We found that the underlying reason was to celebrate the life and legacy of the person who has passed, and to support others in their grief.

Here are some of the responses we received:“It is a way to celebrate and say goodbye to the person who has died.”“It gives each individual the opportunity to say farewell and share stories about the deceased. These moments of sharing can often have humour, so loss isn't just about grief and tears.”“It provides some comfort from knowing that others share your grief and sorrow.”“It allows you to say goodbye in your own way to the person.”

Others told is that they don’t want a funeral or memorial to be sorrowful, overly formal, or unnecessarily expensive.

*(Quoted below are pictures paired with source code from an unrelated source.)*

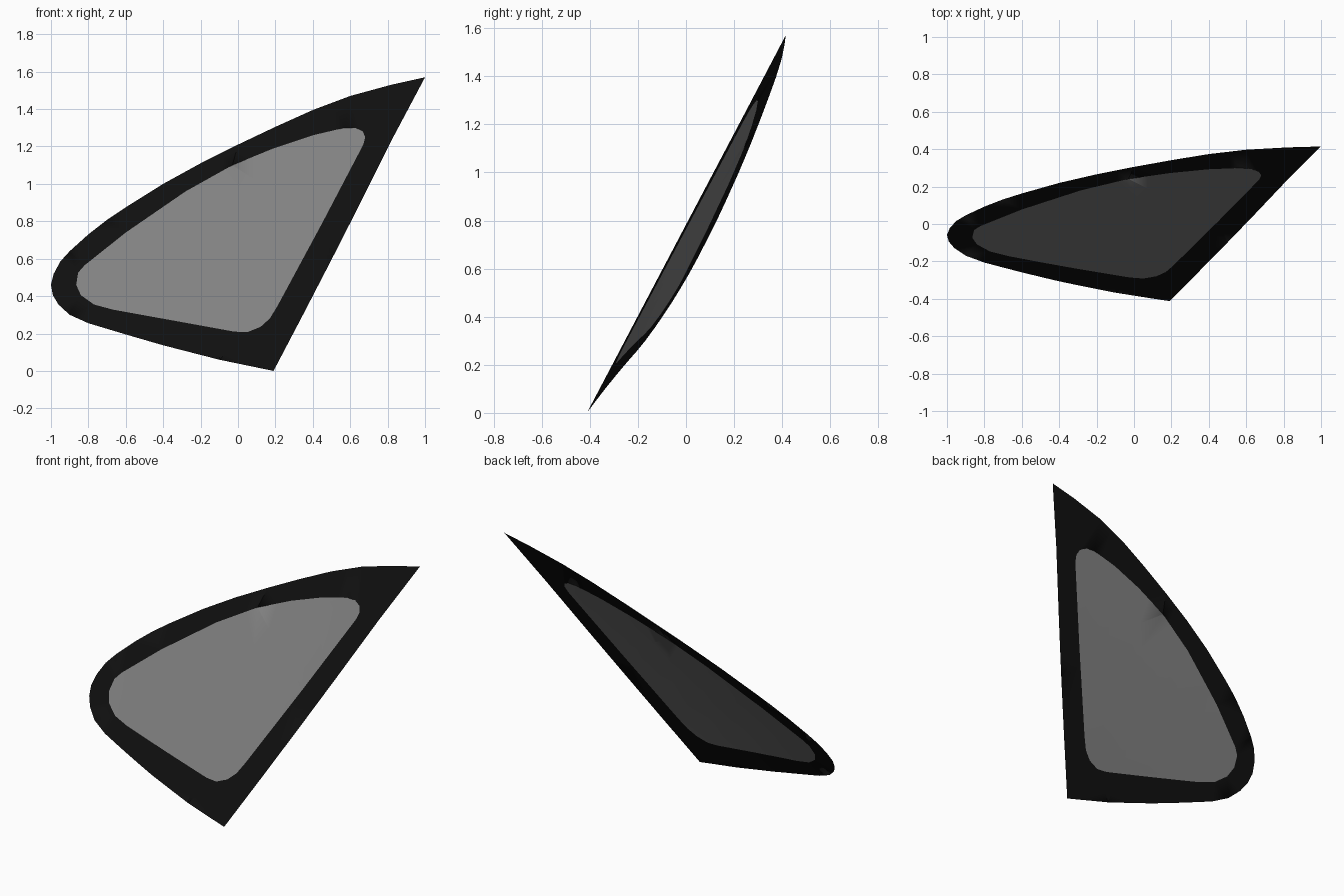
import bpy, bmesh
from mathutils import Vector

if "Cube" in bpy.data.objects:
    bpy.data.objects.remove(bpy.data.objects["Cube"])

# Outlines as seen from the front (x, z)
OUTER = [(1, 1.57), (.82, 1.53), (.6, 1.47), (.4, 1.395), (.2, 1.305), (0, 1.21), (-.2, 1.11),
         (-.4, 1.0), (-.6, .875), (-.7, .808), (-.8, .73), (-.9, .64), (-.95, .585), (-.985, .52),
         (-1, .46), (-.99, .405), (-.96, .355), (-.9, .30), (-.8, .255), (-.6, .195), (-.4, .137),
         (-.1, .06), (.19, 0), (.35, .305), (.50, .595), (.65, .89), (.83, 1.25)]
INNER = [(.68, 1.25), (.668, 1.28), (.63, 1.30), (.57, 1.30), (.40, 1.26), (.19, 1.19),
         (-.03, 1.10), (-.28, .96), (-.6, .74), (-.82, .565), (-.855, .525), (-.865, .46),
         (-.84, .405), (-.77, .355), (-.67, .328), (-.02, .21), (.05, .207), (.12, .235),
         (.17, .28), (.21, .345), (.45, .79), (.67, 1.21)]


def bend(x, z):
    """Depth of the gently curved pane."""
    u = .19 + .516 * z - x
    return -.412 + .5265 * z + u * (.033 + .018 * u + .042 * z)


def panel(name, loops, shade):
    """Fill flat outlines, slice them into a grid, then bend the sheet."""
    bm = bmesh.new()
    for loop in loops:
        vs = [bm.verts.new((x, 0, z)) for x, z in loop]
        for a, b in zip(vs, vs[1:] + vs[:1]):
            bm.edges.new((a, b))
    bmesh.ops.triangle_fill(bm, edges=bm.edges[:], use_beauty=True, normal=(0, -1, 0))
    cuts = [((i * .2 - .9, 0, 0), (1, 0, 0)) for i in range(10)]
    cuts += [((0, 0, i * .2 + .1), (0, 0, 1)) for i in range(8)]
    for co, no in cuts:
        bmesh.ops.bisect_plane(bm, geom=bm.verts[:] + bm.edges[:] + bm.faces[:],
                               plane_co=Vector(co), plane_no=Vector(no))
    bmesh.ops.triangulate(bm, faces=bm.faces[:])
    for v in bm.verts:
        v.co.y = bend(v.co.x, v.co.z)
    for f in bm.faces:
        f.normal_update()
        if f.normal.y > 0:
            f.normal_flip()
        f.smooth = True
    me = bpy.data.meshes.new(name)
    bm.to_mesh(me)
    bm.free()
    mat = bpy.data.materials.new(name)
    mat.diffuse_color = (shade, shade, shade, 1)
    mat.use_nodes = True
    mat.node_tree.nodes["Principled BSDF"].inputs["Base Color"].default_value = mat.diffuse_color
    me.materials.append(mat)
    bpy.context.collection.objects.link(bpy.data.objects.new(name, me))


# Black surround and grey glass
panel("window_border", [OUTER, INNER], .005)
panel("window_glass", [INNER], .22)
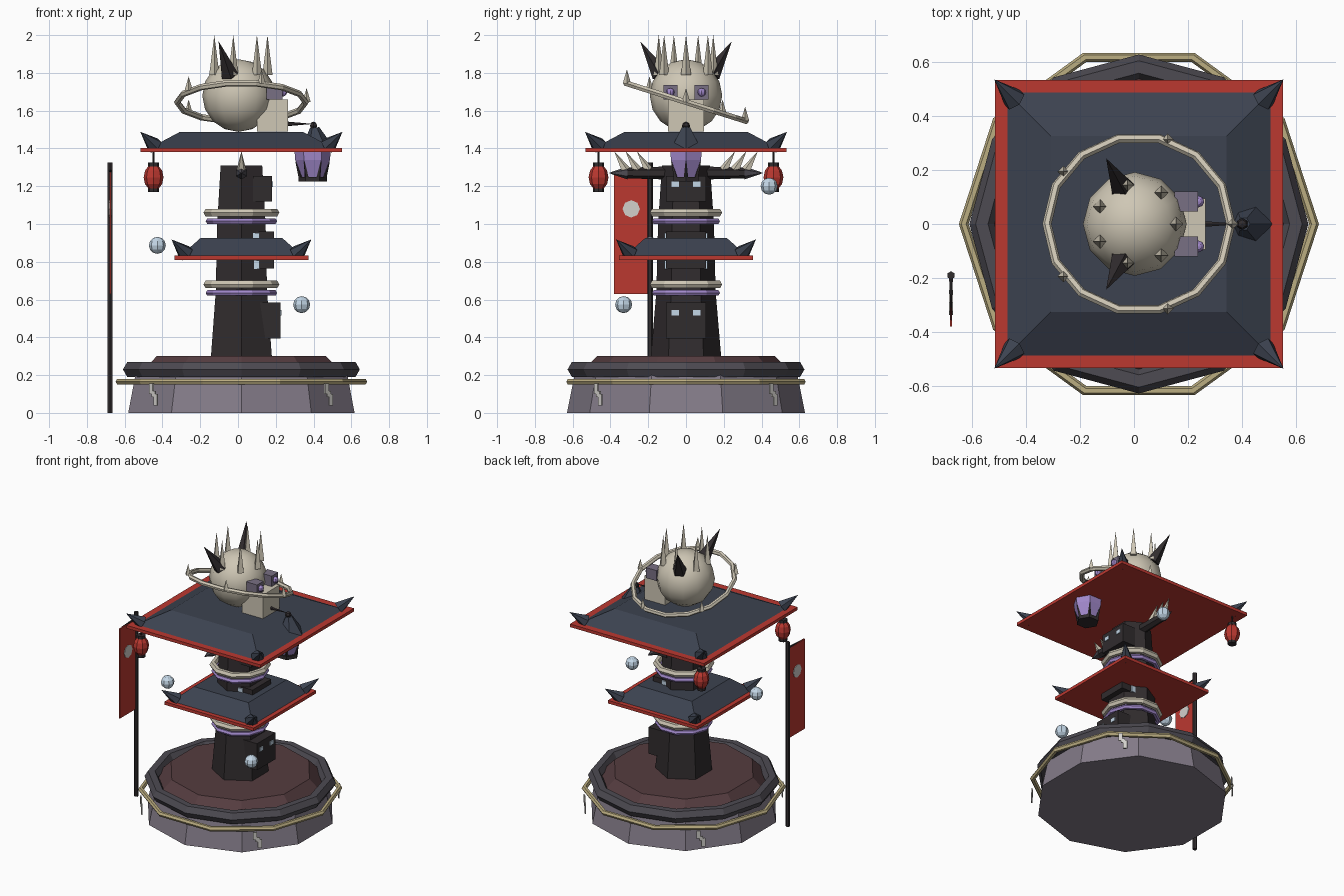
import bpy, math
from mathutils import Vector, Matrix

if "Cube" in bpy.data.objects:
    bpy.data.objects.remove(bpy.data.objects["Cube"])

CX = 0.018  # axis of the tower
COL = dict(stone=(.23, .2, .25), dark=(.03, .025, .027), slate=(.045, .055, .08),
           ring=(.075, .07, .085), gold=(.5, .42, .22), brown=(.09, .045, .05),
           bone=(.62, .57, .46), purple=(.36, .25, .6), red=(.5, .04, .03),
           ghost=(.55, .68, .8), socket=(.19, .16, .23), pale=(.65, .63, .6))
MATS = {}


def finish(name, col):
    o = bpy.context.object
    o.name = name
    if col not in MATS:
        MATS[col] = bpy.data.materials.new(col)
        MATS[col].diffuse_color = (*COL[col], 1)
    o.data.materials.append(MATS[col])
    return o


def cone(name, col, a, b, r1, r2=0, n=6, spin=0):
    """Tapered prism from point a to point b."""
    a, b = Vector(a), Vector(b)
    d = b - a
    bpy.ops.mesh.primitive_cone_add(vertices=n, radius1=r1, radius2=r2, depth=d.length)
    o = finish(name, col)
    straight = abs(d.x) < 1e-6 and abs(d.y) < 1e-6
    rot = Matrix() if straight else d.to_track_quat('Z', 'Y').to_matrix().to_4x4()
    o.matrix_world = Matrix.Translation((a + b) / 2) @ rot @ Matrix.Rotation(spin, 4, 'Z')
    return o


def disc(name, col, z1, z2, r1, r2, n=10, x=CX, y=0, spin=0):
    return cone(name, col, (x, y, z1), (x, y, z2), r1, r2, n, spin)


def box(name, col, lo, hi):
    lo, hi = Vector(lo), Vector(hi)
    bpy.ops.mesh.primitive_cube_add(size=1, location=(lo + hi) / 2)
    o = finish(name, col)
    o.scale = hi - lo
    return o


def torus(name, col, z, R, r, n=10, m=6, rot=(0, 0, 0)):
    bpy.ops.mesh.primitive_torus_add(major_radius=R, minor_radius=r, major_segments=n,
                                     minor_segments=m, location=(CX, 0, z), rotation=rot)
    return finish(name, col)


def ball(name, col, p, r, n=8, m=6, s=(1, 1, 1)):
    bpy.ops.mesh.primitive_uv_sphere_add(segments=n, ring_count=m, radius=r, location=p)
    o = finish(name, col)
    o.scale = s
    return o


# Plinth
disc("base", "stone", 0, .2, .63, .59)
torus("gold_band", "gold", .165, .648, .018)
torus("base_ring", "ring", .23, .581, .046, 12)
disc("base_top", "brown", .2, .3, .57, .472)

# Zigzag cracks on the four diagonals
for k in range(4):
    a = math.radians(45 + 90 * k)
    for t, z1, z2 in ((-.018, .1, .155), (0, .085, .115), (.014, .04, .1)):
        o = box("crack", "pale", (-.004, -.013, z1), (.004, .013, z2))
        o.location = (CX + .655 * math.cos(a) - t * math.sin(a),
                      .655 * math.sin(a) + t * math.cos(a), (z1 + z2) / 2)
        o.rotation_euler.z = a

# Tower shaft and collars
disc("tower_lower", "dark", .3, .64, .186, .157, 6)
disc("tower_middle", "dark", .64, 1.0, .157, .148, 6)
disc("tower_upper", "dark", 1.0, 1.31, .148, .127, 6)
for z in (.635, 1.015):
    torus("purple_collar", "purple", z, .172, .017)
    torus("bone_collar", "bone", z + .045, .178, .023)

# Window bays facing +x
for z1, z2, x, zw in ((.393, .584, .225, .53), (.765, .96, .19, None), (1.12, 1.255, .18, 1.21)):
    box("bay", "dark", (.08, -.105, z1), (x, .105, z2))
    for s in (-1, 1):
        if zw:
            box("window", "ghost", (x - .01, s * .058 - .02, zw - .014),
                (x + .006, s * .058 + .02, zw + .014))
        else:
            for zc in (.785, .93):
                box("side_window", "ghost", (.08, s * .1 - .015, zc - .022),
                    (.115, s * .1 + .015, zc + .022))

# Two square roofs with upturned corners
for name, z, h, edge, base, top, cin in (("lower_roof", .81, .925, .355, .325, .217, .295),
                                         ("upper_roof", 1.38, 1.488, .533, .49, .325, .46)):
    q = math.sqrt(2)
    box(name + "_trim", "red", (CX - edge, -edge, z), (CX + edge, edge, z + .022))
    disc(name, "slate", z + .02, h, base * q, top * q, 4, spin=math.pi / 4)
    for sx in (-1, 1):
        for sy in (-1, 1):
            cone(name + "_horn", "slate", (CX + sx * cin, sy * cin, z + .035),
                 (CX + sx * (cin + .075), sy * (cin + .075), z + .108), .045)

# Spiked side arms
for s in (-1, 1):
    cone("arm", "dark", (CX, s * .08, 1.27), (CX, s * .32, 1.27), .035, .028)
    cone("arm_tip", "ring", (CX, s * .31, 1.27), (CX, s * .41, 1.27), .034)
    for y in (.2, .26, .32):
        cone("arm_spike", "bone", (CX, s * y, 1.285), (CX, s * (y + .06), 1.385), .026, 0, 5)

# Skull with jaw, eyes, crown spikes and horns
o = ball("skull", "bone", (.003, 0, 1.68), .192, 12, 8)
bpy.ops.object.shade_smooth_by_angle(angle=math.radians(50))
box("jaw", "bone", (.1, -.095, 1.49), (.264, .095, 1.66))
for s in (-1, 1):
    y = s * .083
    box("eye_socket", "socket", (.15, y - .037, 1.66), (.236, y + .037, 1.735))
    ball("eye", "purple", (.238, y, 1.697), .022)
    cone("horn", "dark", (-.045, s * .135, 1.79), (-.103, s * .243, 1.968), .048, 0, 5)
for k in range(7):
    a = k * math.tau / 7
    x, y = .008 + .148 * math.cos(a), .148 * math.sin(a)
    cone("crown_spike", "bone", (x, y, 1.79), (x, y, 2.0), .027, 0, 4)

# Tilted halo ring with spikes
tilt = math.radians(-17.5)
torus("halo", "bone", 1.645, .34, .017, 14, 6, (tilt, 0, 0))
rot = Matrix.Rotation(tilt, 3, 'X')
for k in range(5):
    a = k * math.tau / 5
    p = Vector((.345 * math.cos(a), .345 * math.sin(a), 0))
    c = Vector((CX, 0, 1.645))
    cone("halo_spike", "bone", c + rot @ p, c + rot @ p + Vector((0, 0, .075)), .022, 0, 4)

# Mouth pipe with glowing bowl below the eave
LX = .395
cone("pipe", "dark", (.25, 0, 1.53), (.4, 0, 1.53), .013)
cone("bowl_cap", "slate", (LX + .025, 0, 1.39), (LX + .01, 0, 1.51), .092, .025)
ball("cap_knob", "dark", (LX + .005, 0, 1.52), .022, 6, 4)
disc("bowl_glow_low", "purple", 1.25, 1.34, .06, .092, 6, LX, 0, math.pi / 6)
disc("bowl_glow_high", "purple", 1.34, 1.4, .092, .097, 6, LX, 0, math.pi / 6)
disc("bowl_foot", "dark", 1.225, 1.25, .075, .075, 6, LX, 0, math.pi / 6)
for k in range(6):
    a = k * math.tau / 6
    u = Vector((math.cos(a), math.sin(a), 0))
    cone("bowl_prong", "dark", Vector((LX, 0, 1.245)) + u * .062,
         Vector((LX, 0, 1.33)) + u * .088, .012, .003, 4)

# Paper lanterns under the rear-side eaves
for s in (-1, 1):
    x, y = -.447, s * .463
    ball("lantern", "red", (x, y, 1.247), .07, 8, 6, (.75, .75, 1))
    disc("lantern_top", "dark", 1.305, 1.325, .03, .03, 8, x, y)
    disc("lantern_bottom", "dark", 1.17, 1.188, .03, .03, 8, x, y)
    disc("lantern_cord", "dark", 1.32, 1.385, .005, .005, 6, x, y)

# Floating wisps
for p in ((-.427, -.19, .887), (.337, -.33, .573), (.12, .44, 1.2)):
    ball("wisp", "ghost", p, .045)

# Banner
PX = -.677
disc("banner_pole", "dark", 0, 1.325, .015, .015, 6, PX, -.19)
cone("banner_bar", "dark", (PX, -.18, 1.28), (PX, -.38, 1.28), .009)
box("banner_cloth", "red", (PX - .004, -.38, .63), (PX + .004, -.2, 1.275))
cone("banner_dot", "pale", (PX - .008, -.29, 1.08), (PX + .008, -.29, 1.08), .046, .046, 8)

for m in bpy.data.materials:
    if m.users and not m.is_grease_pencil:
        m.use_nodes = True
        m.node_tree.nodes["Principled BSDF"].inputs["Base Color"].default_value = m.diffuse_color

“Make it a happy celebration rather than mourning,” said one respondent.

Another added: “I would like to see less flowers, and the money donated to a charity instead.” You can read more about this in our article Donations in lieu of flowers.

The new way to funeral

Despite consumer values evolving over the years, the Australian funeral industry largely remains unchanged. Funeral directors today generally offer the same, formalised, service they did decades ago. As a result, families end up paying for things they don’t need.

That’s where Bare does things differently.

As Australia’s new way to funeral, we offer a simple cremation service for a fraction of the price, without the unnecessary fuss. All the things you need, and nothing you don’t.

The service can even be prepaid, to save families the emotional and financial stress later on. By prepaying your funeral with Bare, you can guarantee that you will get the send-off that you want.

... Good food, good friends, and a great send-off!To learn more about Bare or get a quote for a funeral, please visit or give our award-winning customer care team a call on 1800 202 901.*Bare’s Funeral Beliefs and Values Study was conducted by Pure Profile in July 2021 and is nationally representative of a sample of 1,026 Australians aged 35 and over (general population).